Copy verbatim the block of lines in the entries below whose first line contains "# Crank arm and pedal boss" and whose last line contains "[hub - (end". Leave out all other lines.
----------------
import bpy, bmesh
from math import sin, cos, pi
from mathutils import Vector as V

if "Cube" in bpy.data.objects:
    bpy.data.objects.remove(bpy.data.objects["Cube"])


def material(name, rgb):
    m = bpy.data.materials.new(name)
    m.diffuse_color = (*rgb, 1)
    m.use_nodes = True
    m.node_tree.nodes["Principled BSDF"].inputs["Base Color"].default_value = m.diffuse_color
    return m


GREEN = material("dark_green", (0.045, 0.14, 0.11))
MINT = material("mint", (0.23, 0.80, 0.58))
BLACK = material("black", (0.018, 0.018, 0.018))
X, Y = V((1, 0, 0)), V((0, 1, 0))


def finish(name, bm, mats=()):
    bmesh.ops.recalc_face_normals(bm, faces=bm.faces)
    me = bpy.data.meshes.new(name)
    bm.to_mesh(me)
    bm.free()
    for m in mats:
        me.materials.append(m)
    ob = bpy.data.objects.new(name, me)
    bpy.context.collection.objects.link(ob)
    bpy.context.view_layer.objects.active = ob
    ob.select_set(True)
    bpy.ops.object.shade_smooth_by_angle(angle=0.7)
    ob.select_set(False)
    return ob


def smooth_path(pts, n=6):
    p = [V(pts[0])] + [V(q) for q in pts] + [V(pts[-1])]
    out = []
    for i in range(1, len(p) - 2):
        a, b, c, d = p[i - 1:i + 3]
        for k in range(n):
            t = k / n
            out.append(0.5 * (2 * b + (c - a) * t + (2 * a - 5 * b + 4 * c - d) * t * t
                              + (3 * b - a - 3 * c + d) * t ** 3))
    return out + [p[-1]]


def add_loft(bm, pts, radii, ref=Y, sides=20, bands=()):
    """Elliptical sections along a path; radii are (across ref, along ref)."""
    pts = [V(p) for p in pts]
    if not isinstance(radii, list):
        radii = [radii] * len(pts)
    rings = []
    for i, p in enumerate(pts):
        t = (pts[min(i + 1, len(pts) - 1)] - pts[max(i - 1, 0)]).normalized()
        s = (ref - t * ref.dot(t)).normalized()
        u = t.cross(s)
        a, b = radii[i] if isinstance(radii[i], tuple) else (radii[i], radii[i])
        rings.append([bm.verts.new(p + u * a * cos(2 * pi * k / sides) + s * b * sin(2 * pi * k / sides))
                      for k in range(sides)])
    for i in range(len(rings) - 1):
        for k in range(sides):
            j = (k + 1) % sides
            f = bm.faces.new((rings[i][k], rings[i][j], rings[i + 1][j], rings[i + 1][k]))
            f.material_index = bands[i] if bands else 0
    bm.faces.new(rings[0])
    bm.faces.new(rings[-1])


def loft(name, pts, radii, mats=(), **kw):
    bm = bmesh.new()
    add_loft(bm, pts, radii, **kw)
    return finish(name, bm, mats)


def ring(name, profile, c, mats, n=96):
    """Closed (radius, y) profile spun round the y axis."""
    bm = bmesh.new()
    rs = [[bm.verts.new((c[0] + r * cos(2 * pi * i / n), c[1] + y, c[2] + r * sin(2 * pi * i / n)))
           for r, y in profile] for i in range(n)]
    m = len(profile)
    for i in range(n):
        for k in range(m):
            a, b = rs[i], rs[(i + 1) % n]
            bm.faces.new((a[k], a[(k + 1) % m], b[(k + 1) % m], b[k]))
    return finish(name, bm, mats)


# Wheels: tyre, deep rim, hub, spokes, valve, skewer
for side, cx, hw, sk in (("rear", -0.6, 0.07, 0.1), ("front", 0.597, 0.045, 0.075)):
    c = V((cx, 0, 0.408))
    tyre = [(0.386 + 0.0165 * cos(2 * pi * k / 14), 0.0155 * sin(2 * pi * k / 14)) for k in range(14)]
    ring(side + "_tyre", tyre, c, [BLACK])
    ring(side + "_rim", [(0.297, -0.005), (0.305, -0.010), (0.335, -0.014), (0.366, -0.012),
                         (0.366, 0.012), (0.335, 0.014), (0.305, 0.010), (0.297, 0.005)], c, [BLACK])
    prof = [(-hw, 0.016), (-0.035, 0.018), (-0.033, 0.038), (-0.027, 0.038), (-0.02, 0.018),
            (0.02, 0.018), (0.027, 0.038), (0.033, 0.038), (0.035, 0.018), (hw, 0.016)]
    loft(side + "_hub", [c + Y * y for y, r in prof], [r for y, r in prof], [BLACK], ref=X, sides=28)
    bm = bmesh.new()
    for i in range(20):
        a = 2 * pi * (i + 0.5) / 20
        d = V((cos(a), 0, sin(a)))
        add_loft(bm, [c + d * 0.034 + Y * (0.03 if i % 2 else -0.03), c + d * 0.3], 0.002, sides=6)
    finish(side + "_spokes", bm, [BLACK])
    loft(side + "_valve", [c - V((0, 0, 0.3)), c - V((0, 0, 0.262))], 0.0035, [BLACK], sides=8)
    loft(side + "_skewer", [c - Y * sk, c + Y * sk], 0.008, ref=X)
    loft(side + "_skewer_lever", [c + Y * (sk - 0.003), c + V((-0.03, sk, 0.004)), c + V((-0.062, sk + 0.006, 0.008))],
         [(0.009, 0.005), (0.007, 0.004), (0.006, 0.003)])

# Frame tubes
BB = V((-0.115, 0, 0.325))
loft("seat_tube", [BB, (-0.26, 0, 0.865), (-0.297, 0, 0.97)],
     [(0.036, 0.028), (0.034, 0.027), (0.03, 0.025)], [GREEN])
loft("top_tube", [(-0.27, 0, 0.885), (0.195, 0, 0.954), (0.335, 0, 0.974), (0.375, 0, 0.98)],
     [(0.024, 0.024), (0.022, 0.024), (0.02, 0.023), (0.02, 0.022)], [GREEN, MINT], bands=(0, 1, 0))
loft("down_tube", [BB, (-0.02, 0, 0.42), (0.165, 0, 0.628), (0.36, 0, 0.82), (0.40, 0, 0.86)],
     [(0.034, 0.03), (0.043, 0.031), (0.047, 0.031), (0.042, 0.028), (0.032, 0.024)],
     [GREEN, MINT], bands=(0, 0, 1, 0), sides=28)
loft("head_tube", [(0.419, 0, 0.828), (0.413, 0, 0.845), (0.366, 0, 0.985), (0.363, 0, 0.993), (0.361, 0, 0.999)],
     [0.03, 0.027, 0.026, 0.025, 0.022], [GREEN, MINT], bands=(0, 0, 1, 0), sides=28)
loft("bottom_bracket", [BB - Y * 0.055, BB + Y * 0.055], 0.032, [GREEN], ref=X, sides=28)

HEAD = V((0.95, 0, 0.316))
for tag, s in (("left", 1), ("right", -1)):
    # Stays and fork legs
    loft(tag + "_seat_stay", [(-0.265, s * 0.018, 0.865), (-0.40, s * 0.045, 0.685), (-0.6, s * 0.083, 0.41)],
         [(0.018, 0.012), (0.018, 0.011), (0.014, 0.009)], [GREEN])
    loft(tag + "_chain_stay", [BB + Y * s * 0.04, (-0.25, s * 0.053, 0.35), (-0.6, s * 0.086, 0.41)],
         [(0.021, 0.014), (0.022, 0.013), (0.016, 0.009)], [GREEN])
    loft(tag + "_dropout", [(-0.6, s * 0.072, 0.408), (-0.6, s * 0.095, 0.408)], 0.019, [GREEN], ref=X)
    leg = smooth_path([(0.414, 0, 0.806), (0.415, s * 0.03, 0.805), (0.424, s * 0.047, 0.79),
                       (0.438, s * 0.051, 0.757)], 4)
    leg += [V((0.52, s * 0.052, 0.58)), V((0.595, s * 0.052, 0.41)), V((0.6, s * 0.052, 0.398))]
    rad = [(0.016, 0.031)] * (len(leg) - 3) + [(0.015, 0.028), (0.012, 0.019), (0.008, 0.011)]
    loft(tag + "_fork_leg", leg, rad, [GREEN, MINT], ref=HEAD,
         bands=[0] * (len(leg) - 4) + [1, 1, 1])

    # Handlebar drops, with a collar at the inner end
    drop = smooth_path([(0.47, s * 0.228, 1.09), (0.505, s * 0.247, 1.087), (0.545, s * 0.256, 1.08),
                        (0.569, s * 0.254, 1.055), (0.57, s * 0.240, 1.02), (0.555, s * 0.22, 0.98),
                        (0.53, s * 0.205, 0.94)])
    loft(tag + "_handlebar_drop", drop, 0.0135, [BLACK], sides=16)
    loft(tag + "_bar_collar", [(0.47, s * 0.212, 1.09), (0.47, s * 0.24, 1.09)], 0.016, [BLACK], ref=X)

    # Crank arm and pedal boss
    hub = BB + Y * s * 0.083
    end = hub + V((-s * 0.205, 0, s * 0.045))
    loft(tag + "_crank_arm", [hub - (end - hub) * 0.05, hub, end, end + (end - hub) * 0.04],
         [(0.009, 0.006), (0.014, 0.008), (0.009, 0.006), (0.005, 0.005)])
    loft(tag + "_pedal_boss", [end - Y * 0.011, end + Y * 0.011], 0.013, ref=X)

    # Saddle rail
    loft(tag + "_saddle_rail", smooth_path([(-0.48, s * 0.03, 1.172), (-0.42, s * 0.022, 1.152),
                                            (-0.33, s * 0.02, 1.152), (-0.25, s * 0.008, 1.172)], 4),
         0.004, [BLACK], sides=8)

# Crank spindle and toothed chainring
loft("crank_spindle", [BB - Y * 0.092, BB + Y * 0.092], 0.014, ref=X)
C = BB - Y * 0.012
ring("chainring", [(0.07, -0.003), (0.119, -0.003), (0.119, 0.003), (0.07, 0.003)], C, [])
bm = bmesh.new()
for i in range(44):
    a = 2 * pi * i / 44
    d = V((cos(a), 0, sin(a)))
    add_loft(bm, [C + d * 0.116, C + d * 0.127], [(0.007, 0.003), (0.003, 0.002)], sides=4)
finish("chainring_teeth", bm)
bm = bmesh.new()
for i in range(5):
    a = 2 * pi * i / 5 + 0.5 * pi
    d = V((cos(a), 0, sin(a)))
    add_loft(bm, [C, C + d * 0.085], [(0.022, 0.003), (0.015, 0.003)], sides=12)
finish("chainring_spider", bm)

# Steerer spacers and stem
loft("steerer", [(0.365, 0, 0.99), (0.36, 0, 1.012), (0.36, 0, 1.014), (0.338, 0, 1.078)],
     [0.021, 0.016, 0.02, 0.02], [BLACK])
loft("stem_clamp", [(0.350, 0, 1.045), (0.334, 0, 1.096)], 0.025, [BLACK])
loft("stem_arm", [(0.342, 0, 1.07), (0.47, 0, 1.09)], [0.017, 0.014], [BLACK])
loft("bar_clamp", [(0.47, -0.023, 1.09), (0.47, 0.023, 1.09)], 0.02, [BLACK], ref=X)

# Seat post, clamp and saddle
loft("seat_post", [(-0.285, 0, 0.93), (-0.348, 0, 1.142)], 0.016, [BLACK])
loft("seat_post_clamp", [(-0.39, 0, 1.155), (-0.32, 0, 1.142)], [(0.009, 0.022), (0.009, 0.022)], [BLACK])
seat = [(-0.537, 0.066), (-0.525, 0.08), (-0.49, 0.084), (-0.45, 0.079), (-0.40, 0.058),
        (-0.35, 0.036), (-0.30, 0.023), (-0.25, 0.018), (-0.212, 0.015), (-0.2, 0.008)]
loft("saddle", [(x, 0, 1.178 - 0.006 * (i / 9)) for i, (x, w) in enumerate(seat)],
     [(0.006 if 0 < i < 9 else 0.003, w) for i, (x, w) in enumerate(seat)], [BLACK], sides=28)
----------------
Result below —
    # Crank arm and pedal boss
    hub = BB + Y * s * 0.083
    end = hub + V((-s * 0.205, 0, s * 0.045))
    loft(tag + "_crank_arm", [hub - (end - hub) * 0.05, hub, end, end + (end - hub) * 0.04],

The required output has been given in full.